253 REPRINTS AVAILABLE DIRECTLY FROM THE PUBLISHERS. PHOTOCOPYING PERMITTED BY LICENSE ONLY© BERG 2008 PRINTED IN THE UK CULTURAL POLITICS VOLUME 4, ISSUE 2 PP 253–256 CULTURAL POLITICS DOI 10.2752/175174308X310947 BOOK REVIEW DESIRING A COHERENT CHINA EMILY CHUA Desiring China: Experiments in Neoliberalism, Sexuality, and Public Culture, Lisa Rofel, Durham, NC: Duke University Press, 2007, 264 pages, $74.95/£45.00, HB ISBN 0–8223–3935–8, $21.95/£11.99, PB ISBN 0–8223–3947–1 In her new collection of essays anthropologist Lisa Rofel productively reexamines changes in China over the past twenty years that have too often been glossed over in the abstract terms of reform, transition, and globalization.
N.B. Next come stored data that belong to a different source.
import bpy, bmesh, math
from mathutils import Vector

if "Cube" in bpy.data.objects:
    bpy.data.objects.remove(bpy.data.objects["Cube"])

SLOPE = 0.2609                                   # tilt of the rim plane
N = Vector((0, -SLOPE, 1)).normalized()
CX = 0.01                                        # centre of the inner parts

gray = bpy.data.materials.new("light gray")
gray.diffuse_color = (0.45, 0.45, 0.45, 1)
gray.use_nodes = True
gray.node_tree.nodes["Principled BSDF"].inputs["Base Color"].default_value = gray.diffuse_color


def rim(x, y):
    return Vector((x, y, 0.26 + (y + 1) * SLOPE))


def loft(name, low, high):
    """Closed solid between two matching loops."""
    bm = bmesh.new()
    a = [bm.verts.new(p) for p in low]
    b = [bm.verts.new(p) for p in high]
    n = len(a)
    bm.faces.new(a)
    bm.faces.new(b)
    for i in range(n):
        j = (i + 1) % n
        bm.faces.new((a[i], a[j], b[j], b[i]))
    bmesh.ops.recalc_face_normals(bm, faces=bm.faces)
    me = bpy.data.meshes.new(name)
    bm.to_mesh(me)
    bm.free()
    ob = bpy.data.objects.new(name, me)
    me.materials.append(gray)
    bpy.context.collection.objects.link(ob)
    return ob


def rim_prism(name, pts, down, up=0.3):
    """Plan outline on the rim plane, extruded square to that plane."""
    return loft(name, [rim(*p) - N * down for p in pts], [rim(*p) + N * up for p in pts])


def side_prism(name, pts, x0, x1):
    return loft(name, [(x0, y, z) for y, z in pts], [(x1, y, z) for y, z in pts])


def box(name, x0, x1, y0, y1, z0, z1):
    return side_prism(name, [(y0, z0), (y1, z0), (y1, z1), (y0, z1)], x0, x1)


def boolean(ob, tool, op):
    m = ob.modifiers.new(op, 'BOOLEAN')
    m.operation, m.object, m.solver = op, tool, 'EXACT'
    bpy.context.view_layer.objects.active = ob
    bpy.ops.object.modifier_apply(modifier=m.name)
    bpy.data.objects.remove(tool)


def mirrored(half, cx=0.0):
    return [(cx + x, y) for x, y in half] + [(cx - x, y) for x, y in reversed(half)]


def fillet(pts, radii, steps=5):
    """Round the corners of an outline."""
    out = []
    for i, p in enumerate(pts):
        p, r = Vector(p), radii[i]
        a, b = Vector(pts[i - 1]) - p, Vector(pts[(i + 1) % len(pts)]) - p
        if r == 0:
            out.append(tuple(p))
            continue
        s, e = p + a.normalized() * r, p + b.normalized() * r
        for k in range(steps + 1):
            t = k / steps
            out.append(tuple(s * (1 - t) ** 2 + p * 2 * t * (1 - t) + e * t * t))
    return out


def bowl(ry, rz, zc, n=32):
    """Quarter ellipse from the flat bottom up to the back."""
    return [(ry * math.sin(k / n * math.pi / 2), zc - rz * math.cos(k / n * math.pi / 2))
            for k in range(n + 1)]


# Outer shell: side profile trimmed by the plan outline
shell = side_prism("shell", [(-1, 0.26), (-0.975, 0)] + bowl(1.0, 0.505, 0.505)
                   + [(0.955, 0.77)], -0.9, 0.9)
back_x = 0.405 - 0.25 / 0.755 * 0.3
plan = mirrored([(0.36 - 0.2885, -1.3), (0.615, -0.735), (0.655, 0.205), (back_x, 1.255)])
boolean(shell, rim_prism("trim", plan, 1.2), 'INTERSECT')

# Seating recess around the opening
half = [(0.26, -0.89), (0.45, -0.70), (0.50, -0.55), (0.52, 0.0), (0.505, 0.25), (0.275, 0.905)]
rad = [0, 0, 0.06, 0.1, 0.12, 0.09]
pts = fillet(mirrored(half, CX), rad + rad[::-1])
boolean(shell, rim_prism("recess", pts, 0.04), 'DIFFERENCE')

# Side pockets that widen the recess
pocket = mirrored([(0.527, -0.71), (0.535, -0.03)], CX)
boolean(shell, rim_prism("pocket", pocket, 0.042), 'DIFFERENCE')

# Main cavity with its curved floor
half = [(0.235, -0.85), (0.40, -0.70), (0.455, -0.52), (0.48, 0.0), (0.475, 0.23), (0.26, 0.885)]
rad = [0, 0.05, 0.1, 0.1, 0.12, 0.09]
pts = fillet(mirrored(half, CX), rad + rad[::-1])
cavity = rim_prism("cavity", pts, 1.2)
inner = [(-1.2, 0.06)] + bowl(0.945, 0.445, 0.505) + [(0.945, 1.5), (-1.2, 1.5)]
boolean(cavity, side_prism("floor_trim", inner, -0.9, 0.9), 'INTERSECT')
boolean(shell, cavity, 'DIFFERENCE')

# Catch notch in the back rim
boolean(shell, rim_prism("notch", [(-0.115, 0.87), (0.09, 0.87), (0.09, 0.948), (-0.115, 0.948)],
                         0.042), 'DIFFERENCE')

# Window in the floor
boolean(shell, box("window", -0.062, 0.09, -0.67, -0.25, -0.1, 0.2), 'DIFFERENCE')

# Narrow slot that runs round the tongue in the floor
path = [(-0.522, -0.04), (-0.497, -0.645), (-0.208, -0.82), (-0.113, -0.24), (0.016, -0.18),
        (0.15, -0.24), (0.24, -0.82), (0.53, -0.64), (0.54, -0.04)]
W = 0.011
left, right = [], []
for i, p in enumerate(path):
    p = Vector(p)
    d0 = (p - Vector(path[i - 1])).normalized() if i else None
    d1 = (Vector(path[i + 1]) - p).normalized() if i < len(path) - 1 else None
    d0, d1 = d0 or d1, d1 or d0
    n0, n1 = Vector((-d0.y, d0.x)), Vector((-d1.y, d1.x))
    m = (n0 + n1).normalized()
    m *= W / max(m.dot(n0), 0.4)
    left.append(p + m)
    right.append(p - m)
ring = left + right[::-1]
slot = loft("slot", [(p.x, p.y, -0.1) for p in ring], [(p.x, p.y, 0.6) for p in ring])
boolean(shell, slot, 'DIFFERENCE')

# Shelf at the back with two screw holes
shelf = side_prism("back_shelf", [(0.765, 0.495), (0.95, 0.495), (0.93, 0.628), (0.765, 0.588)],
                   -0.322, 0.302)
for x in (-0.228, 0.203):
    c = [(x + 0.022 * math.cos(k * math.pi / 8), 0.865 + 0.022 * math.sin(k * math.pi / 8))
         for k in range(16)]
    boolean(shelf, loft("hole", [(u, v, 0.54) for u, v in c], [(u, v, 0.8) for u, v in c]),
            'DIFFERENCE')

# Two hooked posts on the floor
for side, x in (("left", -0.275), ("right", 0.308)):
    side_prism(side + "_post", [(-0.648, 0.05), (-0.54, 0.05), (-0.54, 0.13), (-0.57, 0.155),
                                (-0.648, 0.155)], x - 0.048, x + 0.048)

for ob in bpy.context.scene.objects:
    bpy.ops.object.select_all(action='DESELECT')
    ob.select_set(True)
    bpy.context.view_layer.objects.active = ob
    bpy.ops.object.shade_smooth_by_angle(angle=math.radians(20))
Such accounts depict a China rapidly on its way to achieving the standard features of cultural life under global capitalism, which to many are already familiar. However, Rofel argues that far from adopting a prepackaged set of neoliberal practices and cosmopolitan identities, China is engaged in an uncharted and experimental search for a post-Maoist narrative of national coherence. Examining the domains of practice and public culture where macroinstitutional configurations are articulating with and shaping individual subjectivities, Rofel EMILY CHUA IS A GRADUATE STUDENT IN ANTHROPOLOGY (SOCIAL CULTURAL) AT THE UNIVERSITY OF CALIFORNIA, BERKELEY. > CULTURAL POLITICS 254 BOOK REVIEW sees the emergence of a new structure of the self in contemporary China. Whereas Chinese subjectivity was once defined by political and class-consciousness, she finds it is now being reconstituted as the seat of individual desire that has the freedom to express its own material, sexual, and affective belongings. The first two sites of national public culture Rofel looks at are the popular television drama Yearnings and an exhibition at the controversial feminist Li Xiaojiang’s women’s museum in Henan, both projects from the early 1990s. Treating the television drama as a cultural artifact “whose meaning was created in the spaces between the soap opera and viewers’ retellings of it,” Rofel traces the interpretations through which viewers engaged the story as “transferable truths” about their own lives (p. 41). She finds contested notions of national and personal value in heated debates over which protagonist was best qualified to represent the post-Mao nation. These competing narratives were alike, however, in fostering a particular art of longing that was only nascent at the time. This longing was one in which “the individual body replaced the collective body as the unit of measurement for productivity and deserved wealth” – and which thus foregrounded and foreshadowed the personal experiments and the neoliberal policies to come (p. 53). Rofel’s trajectory is ethnographically enriched and conceptually elaborated in her subsequent chapters on gendered and sexual identities in the late 1990s. Disrupting the idea that “neoliberal coherences ” (p. 110) of identity, practice, and culture have been uniformly imported and effortlessly embraced, Rofel examines how coherent narratives of the desiring nation and the self have only emerged through a contingent process of personal and public negotiation. She finds that rather than adopting a singular form of “global gayness” (p. 96), for instance, gay men in China are constructing their sexual identities between transcultural engagements with foreign discourses and people on the one hand, and “intense desires for cultural belonging, or cultural citizenship in China” on the other (p. 89). Alongside expressions of homosexual identity as a universal human nature newly freed from Chinese socialist repression,one thus also finds an intense concern with the meaning of “Chineseness” (p. 96). Rofel examines this articulation in the domains of gay kinship , terminology, and contests over the relative suzhi or quality of lovers as opposed to “money boys” (p. 104). As foreshadowed in the controversies sparked by Yearnings, cultural citizenship emerges here as something more than a politics of Chinese identity, since individuals are competing in fact for positions in new hierarchies of cultural competence. Another site of cultural competition for Rofel is the figure of the heterosexual female consumer. Here, Rofel shifts her analysis to the production of cosmopolitanism – a term she uses to refer not to a deterritorialized force that is universalizing “the place of no place,” but to particular “ways of ‘worlding’ China, of placing China CULTURAL POLITICS 255 BOOK REVIEW...


Additional Information

Print ISSN
pp. 253-256
Launched on MUSE
Open Access
Back To Top

This website uses cookies to ensure you get the best experience on our website. Without cookies your experience may not be seamless.